Re-Invention Tour: Madonna took an eight-year break from touring in the late '90s to concentrate on films and family, but her 2001 comeback tour's focus on newer material meant it would be 11 long years between the Girlie Show performance of "Vogue" and this show-stopping show-starter from 2004's Re-Invention Tour. Still in the thick of her yoga years, the singer merged her past and present, enlightenment and artifice, by turning "strike a pose" into a spiritual mantra. If not her greatest performance of the song (the mimed vocals are particularly irksome given that the tour boasted some of her best), it was certainly her most athletic
Sticky & Sweet Tour: More than once during the Hard Candy-fied incarnation of "Vogue," the track drops out to allow Madonna to check her ticking watch. It's awfully tempting to be, ahem, reductive and compare the lasting influence of her 1990 house blockbuster unfavorably against the instant irrelevance of "4 Minutes," a song which even in its own title falls well short of the Andy Warhol promise. While Madonna's sinewy, hip-heavy choreographed combinations are a welcome deviation from the on-tiptoe strutting that usually accompanies "Vogue," the decision to replace those immortal piano chords during the chorus with Timbaland's clumsy faux-tuba blasts affirms the song's message that beauty is "not just where you bump and grind it."
The Super Bowl: Leave it to Madonna to open her performance at the Super Bowl in 2012, arguably the most heterosexual audience she's ever appeared in front of, with perhaps the gayest anthem in her catalogue. Drawn into the stadium on a throne by about 75 buff-bodied gladiators, the Queen of Pop took to the stage to perform her ode to glamour accompanied by holograms of moving fashion magazines and a multi-ethnic troupe of dancers who looked like they picked up their Egyptian-themed gear from the leather aisle at a sex shop rather than the local sporting-goods store.

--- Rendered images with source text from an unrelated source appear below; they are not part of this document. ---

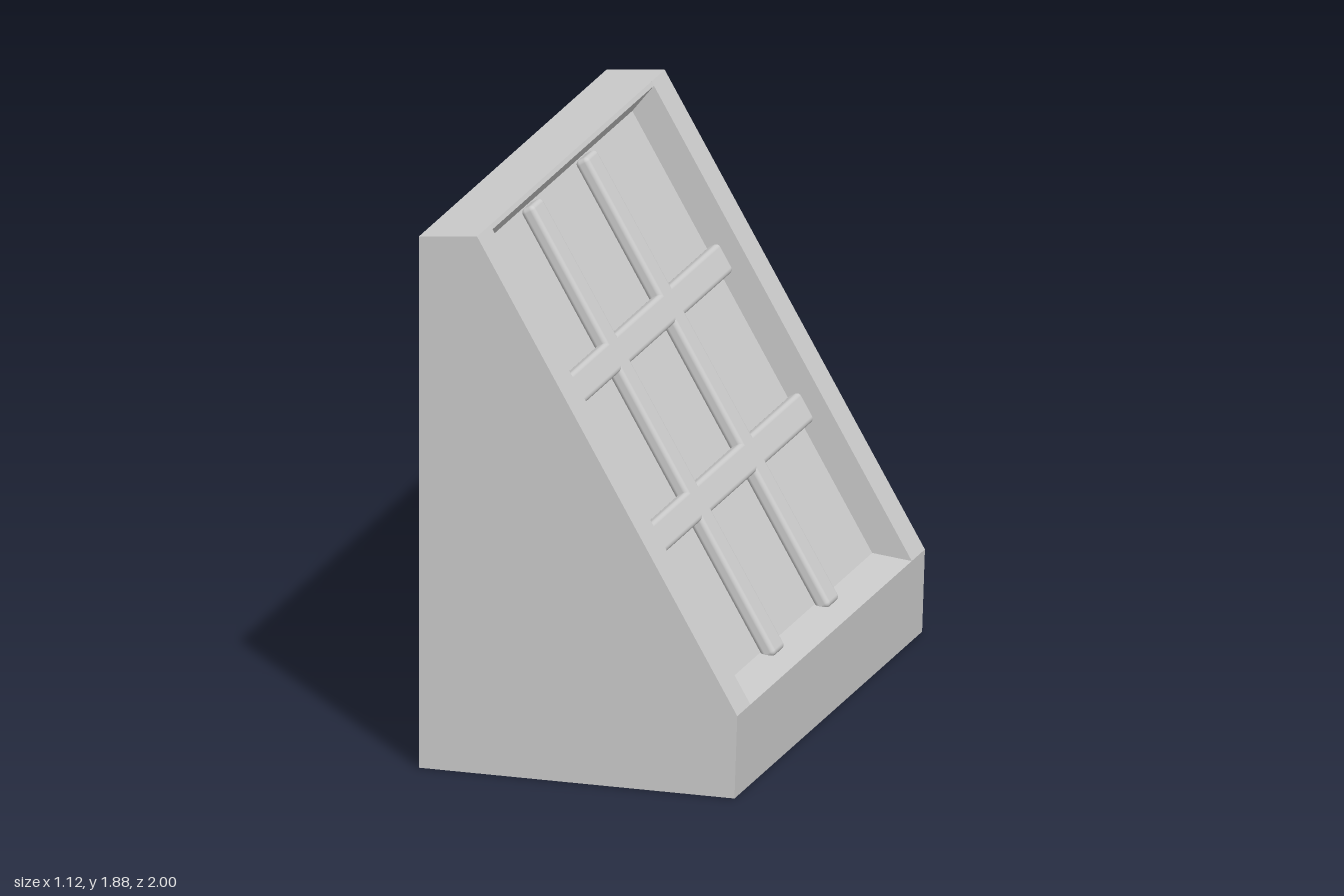
import * as THREE from 'three';
import { RoundedBoxGeometry } from 'three/addons/geometries/RoundedBoxGeometry.js';

const grey = new THREE.MeshStandardMaterial({ color: 0xcccccc });
const greyDouble = new THREE.MeshStandardMaterial({ color: 0xcccccc, side: THREE.DoubleSide });

// Key points of the wedge section (x, y)
const BACK_FOOT = [-0.565, 0], FRONT_FOOT = [0.55, 0], FRONT_EDGE = [0.56, 0.29];
const TOP_FRONT = [-0.36, 1.885], TOP_BACK = [-0.565, 1.866];
const PANEL_LOW = [0.42, 0.305], PANEL_HIGH = [-0.428, 1.775], LIP = [-0.352, 1.87];
const OPENING = 0.86; // half width of the recess

function add(parent, name, geometry, material = grey) {
  const mesh = new THREE.Mesh(geometry, material);
  mesh.name = name;
  parent.add(mesh);
  return mesh;
}

// Sweeps a section line along z; a counter-clockwise line faces outward
function strip(points, z0, z1) {
  const pos = [];
  for (let i = 0; i < points.length - 1; i++) {
    const [p, q] = [points[i], points[i + 1]];
    const a = [...p, z0], b = [...q, z0], c = [...q, z1], d = [...p, z1];
    pos.push(...a, ...b, ...c, ...a, ...c, ...d);
  }
  const geometry = new THREE.BufferGeometry();
  geometry.setAttribute('position', new THREE.Float32BufferAttribute(pos, 3));
  geometry.computeVertexNormals();
  return geometry;
}

// Flat polygon standing at a given z
function plate(points, z) {
  const shape = new THREE.Shape(points.map(([x, y]) => new THREE.Vector2(x, y)));
  return new THREE.ShapeGeometry(shape).translate(0, 0, z);
}

export function createModel() {
  const model = new THREE.Group();
  model.name = 'slantedGridBlock';

  // Outer skin, open at the back
  add(model, 'floorAndFront', strip([BACK_FOOT, FRONT_FOOT, FRONT_EDGE], -1, 1));
  add(model, 'topLedge', strip([TOP_FRONT, TOP_BACK], -1, 1));

  // Side walls, frame borders and recess walls, mirrored in z
  for (const s of [-1, 1]) {
    const side = s > 0 ? 'right' : 'left';
    const outline = [BACK_FOOT, FRONT_FOOT, FRONT_EDGE, TOP_FRONT, TOP_BACK];
    add(model, side + 'SideWall', plate(outline, s), greyDouble);
    const [z0, z1] = s > 0 ? [OPENING, 1] : [-1, -OPENING];
    add(model, side + 'FrameBorder', strip([FRONT_EDGE, TOP_FRONT], z0, z1));
    const reveal = [FRONT_EDGE, TOP_FRONT, LIP, PANEL_HIGH, PANEL_LOW];
    add(model, side + 'RecessWall', plate(reveal, s * OPENING), greyDouble);
  }

  // Sill, sunken panel and top lip
  add(model, 'recessedPanel',
    strip([FRONT_EDGE, PANEL_LOW, PANEL_HIGH, LIP, TOP_FRONT], -OPENING, OPENING));

  // Inner lining seen through the open back
  add(model, 'innerLining', strip([
    [-0.565, 1.864], [-0.49, 1.872], [0.466, 0.215], [0.505, 0.004], [-0.565, 0.004],
  ], -1, 1));

  // Grid of rounded bars, laid in the plane of the panel
  const grid = new THREE.Group();
  grid.name = 'barGrid';
  grid.position.set((PANEL_LOW[0] + PANEL_HIGH[0]) / 2, (PANEL_LOW[1] + PANEL_HIGH[1]) / 2, 0);
  grid.rotation.z = Math.PI / 6;
  model.add(grid);
  const thick = 0.052, width = 0.111, radius = 0.017;
  for (const z of [-0.29, 0.29]) {
    add(grid, 'uprightBar', new RoundedBoxGeometry(thick, 1.727, width, 3, radius))
      .position.set(thick / 2, -0.015, z);
  }
  for (const y of [-0.304, 0.268]) {
    add(grid, 'crossBar', new RoundedBoxGeometry(thick, width, 2 * OPENING, 3, radius))
      .position.set(thick / 2, y, 0);
  }
  return model;
}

MDNA Tour: The MDNA Tour was frequently, for many of the Material Girl-era dressed fans in the St. Paul audience I attended the concert with, a perverse experiment in avoiding simple "greatest hits" pleasures. (You haven't witnessed truly radiant disappointment until you've seen packs of Gen X'ers trying in vain to sing along to Madonna's sad cabaret version of "Like a Virgin.") Which is why it was out of character for Madonna to open up the second half of her show with such a highly to-the-roots staging of "Vogue." The dancers' contortions howled, "Opulence!" The couture was a spendier version of the video's untouchable monochromatic finery (with a bonus nod to the conical bra). The song, a note-for-note reproduction of Pettibone's original bones. In its every detail, borderline in-concert karaoke. And yet, when those giant monitors flashed the song's title in a font ripped from "the cover of a magazine," there could no longer be any denying that Paris is Burning's "You own everything" had now officially been overshadowed by a Gaultier-flashing Madge: "I own everything."
by Sal Cinquemani and Eric Henderson for Slant Magazine